What are the risk factors for diabetes?
Type 2 diabetes is what is known as a ‘multifactorial disease’, meaning that genetic, biomedical, and environmental factors contribute to risk for the disease. Risk factors can be divided into two groups, modifiable and non-modifiable. You can’t change non-modifiable risk factors such as genetics, family history, ethnicity, sex and age. However, modifiable risk factors such as diet, physical activity and BMI can be changed and can help you delay the onset of or prevent type 2 diabetes.
Some risk factors for diabetes are listed as follows:
Males are more likely than females to develop diabetes.
Adults who are age 45 or older have a higher risk of developing type 2 diabetes.
For Asians, a BMI of over 23 kg/m2 increases your risk of developing type 2 diabetes.
You have a higher risk of diabetes if you are not physically active. (maybe aktivo here)
Dietary fibre intake
A low dietary fibre intake increases your risk of developing diabetes.
Smokers are 30-40% more likely to develop type 2 diabetes than non-smokers.
Heavy drinking, which is defined as consuming eight drinks or more per week for women and 15 or more for men, can reduce the body’s sensitivity to insulin.
Family history of diabetes
The risk of type 2 diabetes increases if your parent or sibling has type 2 diabetes.
Prediabetes is a condition in which your blood sugar level is higher than normal, but not high enough to be classified as diabetes. Prediabetes often progresses to type 2 diabetes if left untreated.
If you developed gestational diabetes when you were pregnant, your risk of developing type 2 diabetes increases. If you gave birth to a baby weighing more than 9 pounds (4 kilograms), you're also at risk of type 2 diabetes.
High blood pressure
Hypertension has been reported to be a significant predictor of type 2 diabetes.
Blood lipid levels
If you have low HDL cholesterol, high LDL cholesterol, or high triglyceride levels, you have an increased risk for diabetes.
Polycystic ovary syndrome
For women, having polycystic ovarian syndrome — a common condition characterized by irregular menstrual periods, excess hair growth and obesity — increases the risk of diabetes.
Dark, thick, and velvety skin around your neck or armpits is often a sign of insulin resistance.

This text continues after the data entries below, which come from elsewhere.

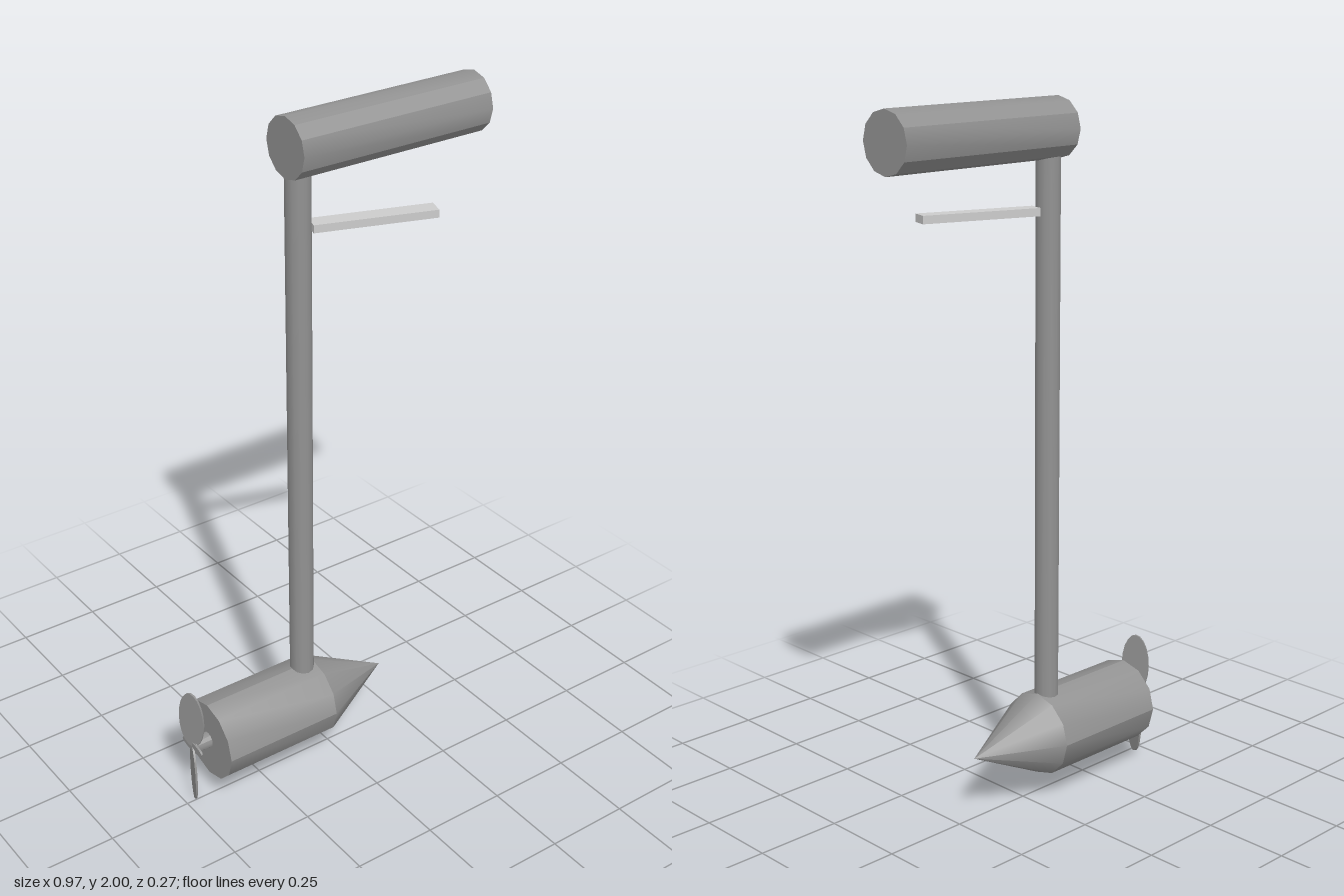
import * as THREE from 'three';
import { toCreasedNormals } from 'three/addons/utils/BufferGeometryUtils.js';

const darkGrey = new THREE.MeshStandardMaterial({ color: 0x929292 });
const lightGrey = new THREE.MeshStandardMaterial({ color: 0xcccccc });
const AXIS_Z = -0.012; // common centre plane of the pole, handle and motor
const MOTOR_Y = 0.189;

export function createModel() {
  const model = new THREE.Group();
  model.name = 'outboardMotor';

  function add(name, geometry, x, y, z = AXIS_Z, material = darkGrey) {
    const mesh = new THREE.Mesh(geometry, material);
    mesh.name = name;
    mesh.position.set(x, y, z);
    model.add(mesh);
    return mesh;
  }

  // Twelve-sided cylinder lying along x, from x0 to x1
  function rod(name, radius, x0, x1, y) {
    const g = new THREE.CylinderGeometry(radius, radius, x1 - x0, 12).rotateZ(-Math.PI / 2);
    return add(name, toCreasedNormals(g, Math.PI / 6), (x0 + x1) / 2, y);
  }

  // Thin elliptical disc facing x, with the given height and width
  function disc(height, width) {
    return new THREE.CylinderGeometry(0.5, 0.5, 0.006, 20)
      .rotateZ(Math.PI / 2)
      .scale(1, height, width);
  }

  // Upright pole and tiller handle
  add('pole', new THREE.CylinderGeometry(0.035, 0.035, 1.56, 12), -0.083, 1.07);
  rod('handle', 0.083, -0.12, 0.483, 1.917);

  // Control lever, swung toward the front
  const lever = add('lever', new THREE.BoxGeometry(0.34, 0.022, 0.05), 0.108, 1.698, 0.056, lightGrey);
  lever.rotation.y = -0.32;

  // Motor housing with nose cone, and the propeller shaft
  rod('motorHousing', 0.122, -0.413, -0.045, MOTOR_Y);
  const nose = new THREE.ConeGeometry(0.122, 0.247, 12, 1, true).rotateZ(-Math.PI / 2);
  add('noseCone', nose, 0.0785, MOTOR_Y);
  rod('propellerShaft', 0.023, -0.465, -0.41, MOTOR_Y);

  // Two blades pitched opposite ways, joined by a small hub plate
  for (const side of [1, -1]) {
    const blade = add('propellerBlade', disc(0.189, 0.085), -0.466, MOTOR_Y + side * 0.0945);
    blade.rotation.y = side * 0.38;
  }
  add('propellerHub', disc(0.03, 0.1), -0.466, MOTOR_Y);

  return model;
}
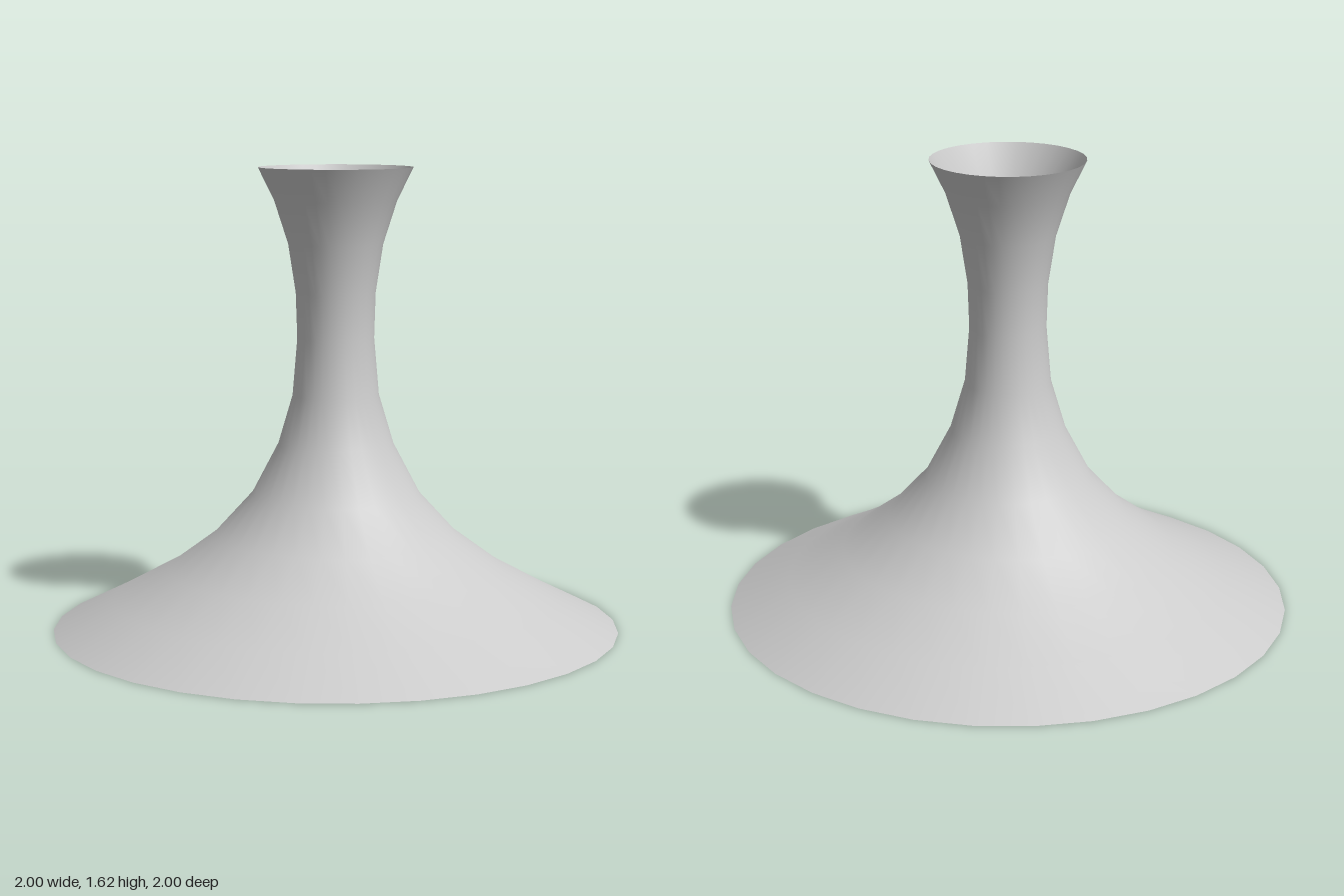
import * as THREE from 'three';

export function createModel() {
  const model = new THREE.Group();
  const material = new THREE.MeshStandardMaterial({ color: 0xcccccc, side: THREE.DoubleSide });

  // Profile [radius, height]: wide foot, narrow neck, flared mouth
  const profile = [
    [1, 0], [0.79, 0.105], [0.595, 0.212], [0.43, 0.333], [0.297, 0.478], [0.204, 0.655],
    [0.152, 0.83], [0.135, 1.03], [0.14, 1.19], [0.166, 1.36], [0.214, 1.51], [0.27, 1.625],
  ].map(([r, y]) => new THREE.Vector2(r, y));

  // Thin open shell, hollow from mouth to foot
  const shell = new THREE.Mesh(new THREE.LatheGeometry(profile, 32), material);
  shell.name = 'flaredShell';
  model.add(shell);

  return model;
}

People of certain ethnicities including Asians, Indians, Africans and Hispanic people are more likely to develop type 2 diabetes than Caucasians.